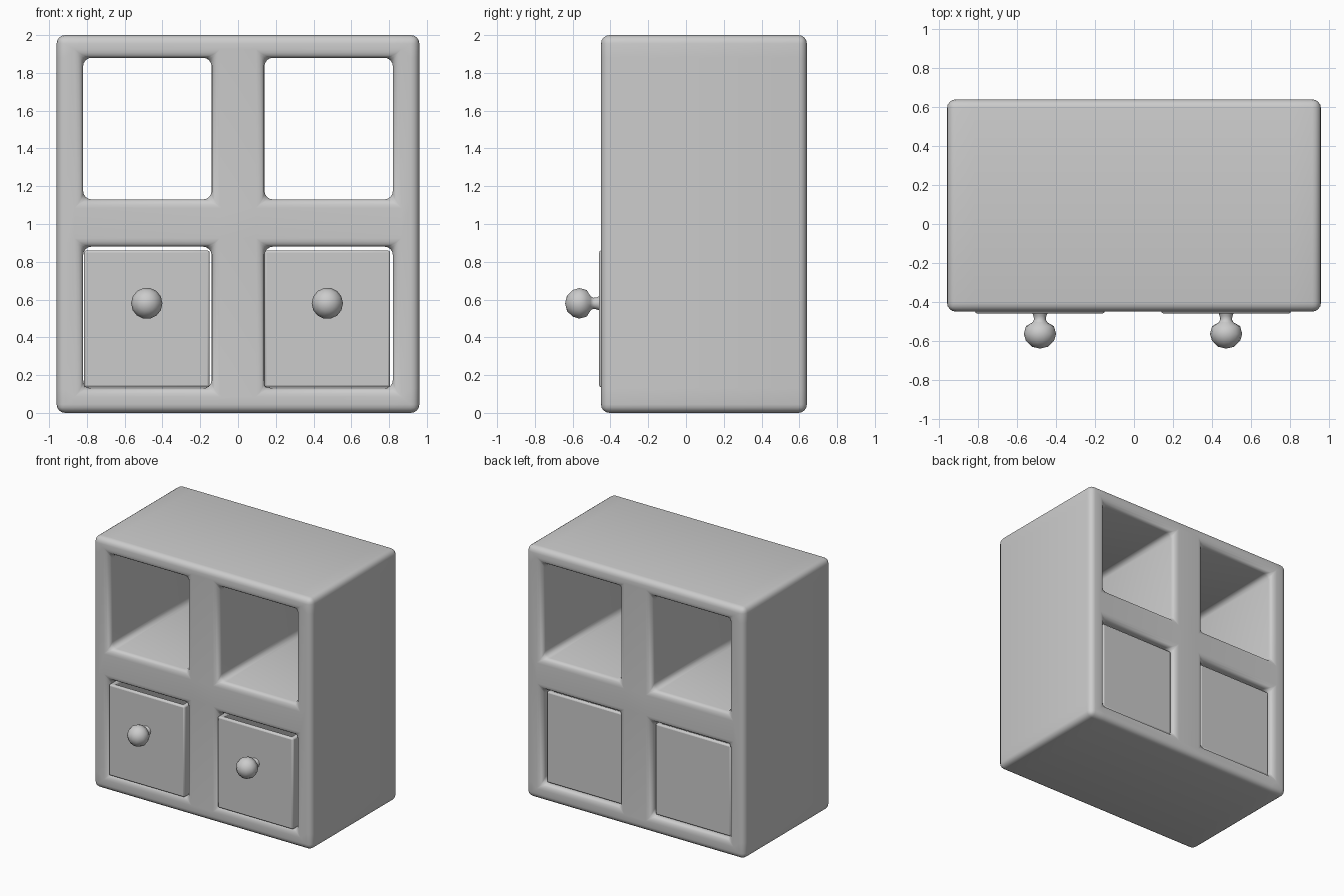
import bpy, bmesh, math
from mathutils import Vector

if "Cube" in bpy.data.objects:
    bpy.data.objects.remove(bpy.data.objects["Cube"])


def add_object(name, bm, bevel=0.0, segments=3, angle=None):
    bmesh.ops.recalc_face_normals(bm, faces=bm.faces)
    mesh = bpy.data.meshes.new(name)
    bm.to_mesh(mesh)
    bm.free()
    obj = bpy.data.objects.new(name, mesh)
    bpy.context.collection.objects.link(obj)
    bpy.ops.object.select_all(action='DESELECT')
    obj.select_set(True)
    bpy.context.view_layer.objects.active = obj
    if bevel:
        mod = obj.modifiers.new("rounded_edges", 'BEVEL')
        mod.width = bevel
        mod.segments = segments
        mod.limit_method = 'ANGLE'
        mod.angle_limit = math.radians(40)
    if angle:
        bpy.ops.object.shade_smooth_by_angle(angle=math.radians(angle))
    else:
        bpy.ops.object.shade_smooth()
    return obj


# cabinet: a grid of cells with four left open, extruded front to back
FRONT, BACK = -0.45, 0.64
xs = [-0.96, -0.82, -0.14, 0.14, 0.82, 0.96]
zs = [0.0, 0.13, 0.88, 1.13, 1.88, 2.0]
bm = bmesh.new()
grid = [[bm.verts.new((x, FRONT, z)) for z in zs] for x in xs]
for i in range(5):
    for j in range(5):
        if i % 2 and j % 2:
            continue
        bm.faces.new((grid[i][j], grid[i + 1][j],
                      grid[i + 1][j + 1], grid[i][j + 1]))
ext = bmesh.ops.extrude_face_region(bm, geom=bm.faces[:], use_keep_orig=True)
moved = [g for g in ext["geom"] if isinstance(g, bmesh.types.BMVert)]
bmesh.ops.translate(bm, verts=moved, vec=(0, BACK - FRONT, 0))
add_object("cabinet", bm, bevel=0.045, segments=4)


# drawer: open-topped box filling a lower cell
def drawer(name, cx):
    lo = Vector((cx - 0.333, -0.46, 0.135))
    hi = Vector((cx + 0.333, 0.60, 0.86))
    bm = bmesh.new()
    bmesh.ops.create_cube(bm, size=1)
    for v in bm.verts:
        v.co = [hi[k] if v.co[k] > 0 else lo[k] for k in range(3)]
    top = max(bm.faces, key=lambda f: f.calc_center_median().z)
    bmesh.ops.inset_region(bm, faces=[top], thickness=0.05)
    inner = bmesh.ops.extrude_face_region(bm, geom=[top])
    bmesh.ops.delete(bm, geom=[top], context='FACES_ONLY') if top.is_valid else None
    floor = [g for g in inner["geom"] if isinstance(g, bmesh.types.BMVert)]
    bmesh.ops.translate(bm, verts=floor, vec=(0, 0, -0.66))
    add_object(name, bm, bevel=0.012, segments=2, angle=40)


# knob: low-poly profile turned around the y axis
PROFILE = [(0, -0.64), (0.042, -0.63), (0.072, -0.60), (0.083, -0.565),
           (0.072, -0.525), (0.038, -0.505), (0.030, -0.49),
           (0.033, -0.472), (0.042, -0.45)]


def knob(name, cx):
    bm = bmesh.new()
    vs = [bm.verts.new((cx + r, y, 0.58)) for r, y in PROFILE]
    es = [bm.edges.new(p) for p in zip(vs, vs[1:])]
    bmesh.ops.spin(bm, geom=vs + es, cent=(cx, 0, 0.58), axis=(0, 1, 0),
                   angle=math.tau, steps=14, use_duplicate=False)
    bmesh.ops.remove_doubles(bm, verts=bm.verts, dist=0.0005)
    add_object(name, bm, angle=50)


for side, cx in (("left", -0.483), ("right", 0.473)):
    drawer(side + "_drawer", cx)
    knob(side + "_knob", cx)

Exercise description>
Exact repetition of all entries is required. The pictures should not appear.

Result for this exercise>
import bpy, bmesh, math
from mathutils import Vector

if "Cube" in bpy.data.objects:
    bpy.data.objects.remove(bpy.data.objects["Cube"])


def add_object(name, bm, bevel=0.0, segments=3, angle=None):
    bmesh.ops.recalc_face_normals(bm, faces=bm.faces)
    mesh = bpy.data.meshes.new(name)
    bm.to_mesh(mesh)
    bm.free()
    obj = bpy.data.objects.new(name, mesh)
    bpy.context.collection.objects.link(obj)
    bpy.ops.object.select_all(action='DESELECT')
    obj.select_set(True)
    bpy.context.view_layer.objects.active = obj
    if bevel:
        mod = obj.modifiers.new("rounded_edges", 'BEVEL')
        mod.width = bevel
        mod.segments = segments
        mod.limit_method = 'ANGLE'
        mod.angle_limit = math.radians(40)
    if angle:
        bpy.ops.object.shade_smooth_by_angle(angle=math.radians(angle))
    else:
        bpy.ops.object.shade_smooth()
    return obj


# cabinet: a grid of cells with four left open, extruded front to back
FRONT, BACK = -0.45, 0.64
xs = [-0.96, -0.82, -0.14, 0.14, 0.82, 0.96]
zs = [0.0, 0.13, 0.88, 1.13, 1.88, 2.0]
bm = bmesh.new()
grid = [[bm.verts.new((x, FRONT, z)) for z in zs] for x in xs]
for i in range(5):
    for j in range(5):
        if i % 2 and j % 2:
            continue
        bm.faces.new((grid[i][j], grid[i + 1][j],
                      grid[i + 1][j + 1], grid[i][j + 1]))
ext = bmesh.ops.extrude_face_region(bm, geom=bm.faces[:], use_keep_orig=True)
moved = [g for g in ext["geom"] if isinstance(g, bmesh.types.BMVert)]
bmesh.ops.translate(bm, verts=moved, vec=(0, BACK - FRONT, 0))
add_object("cabinet", bm, bevel=0.045, segments=4)


# drawer: open-topped box filling a lower cell
def drawer(name, cx):
    lo = Vector((cx - 0.333, -0.46, 0.135))
    hi = Vector((cx + 0.333, 0.60, 0.86))
    bm = bmesh.new()
    bmesh.ops.create_cube(bm, size=1)
    for v in bm.verts:
        v.co = [hi[k] if v.co[k] > 0 else lo[k] for k in range(3)]
    top = max(bm.faces, key=lambda f: f.calc_center_median().z)
    bmesh.ops.inset_region(bm, faces=[top], thickness=0.05)
    inner = bmesh.ops.extrude_face_region(bm, geom=[top])
    bmesh.ops.delete(bm, geom=[top], context='FACES_ONLY') if top.is_valid else None
    floor = [g for g in inner["geom"] if isinstance(g, bmesh.types.BMVert)]
    bmesh.ops.translate(bm, verts=floor, vec=(0, 0, -0.66))
    add_object(name, bm, bevel=0.012, segments=2, angle=40)


# knob: low-poly profile turned around the y axis
PROFILE = [(0, -0.64), (0.042, -0.63), (0.072, -0.60), (0.083, -0.565),
           (0.072, -0.525), (0.038, -0.505), (0.030, -0.49),
           (0.033, -0.472), (0.042, -0.45)]


def knob(name, cx):
    bm = bmesh.new()
    vs = [bm.verts.new((cx + r, y, 0.58)) for r, y in PROFILE]
    es = [bm.edges.new(p) for p in zip(vs, vs[1:])]
    bmesh.ops.spin(bm, geom=vs + es, cent=(cx, 0, 0.58), axis=(0, 1, 0),
                   angle=math.tau, steps=14, use_duplicate=False)
    bmesh.ops.remove_doubles(bm, verts=bm.verts, dist=0.0005)
    add_object(name, bm, angle=50)


for side, cx in (("left", -0.483), ("right", 0.473)):
    drawer(side + "_drawer", cx)
    knob(side + "_knob", cx)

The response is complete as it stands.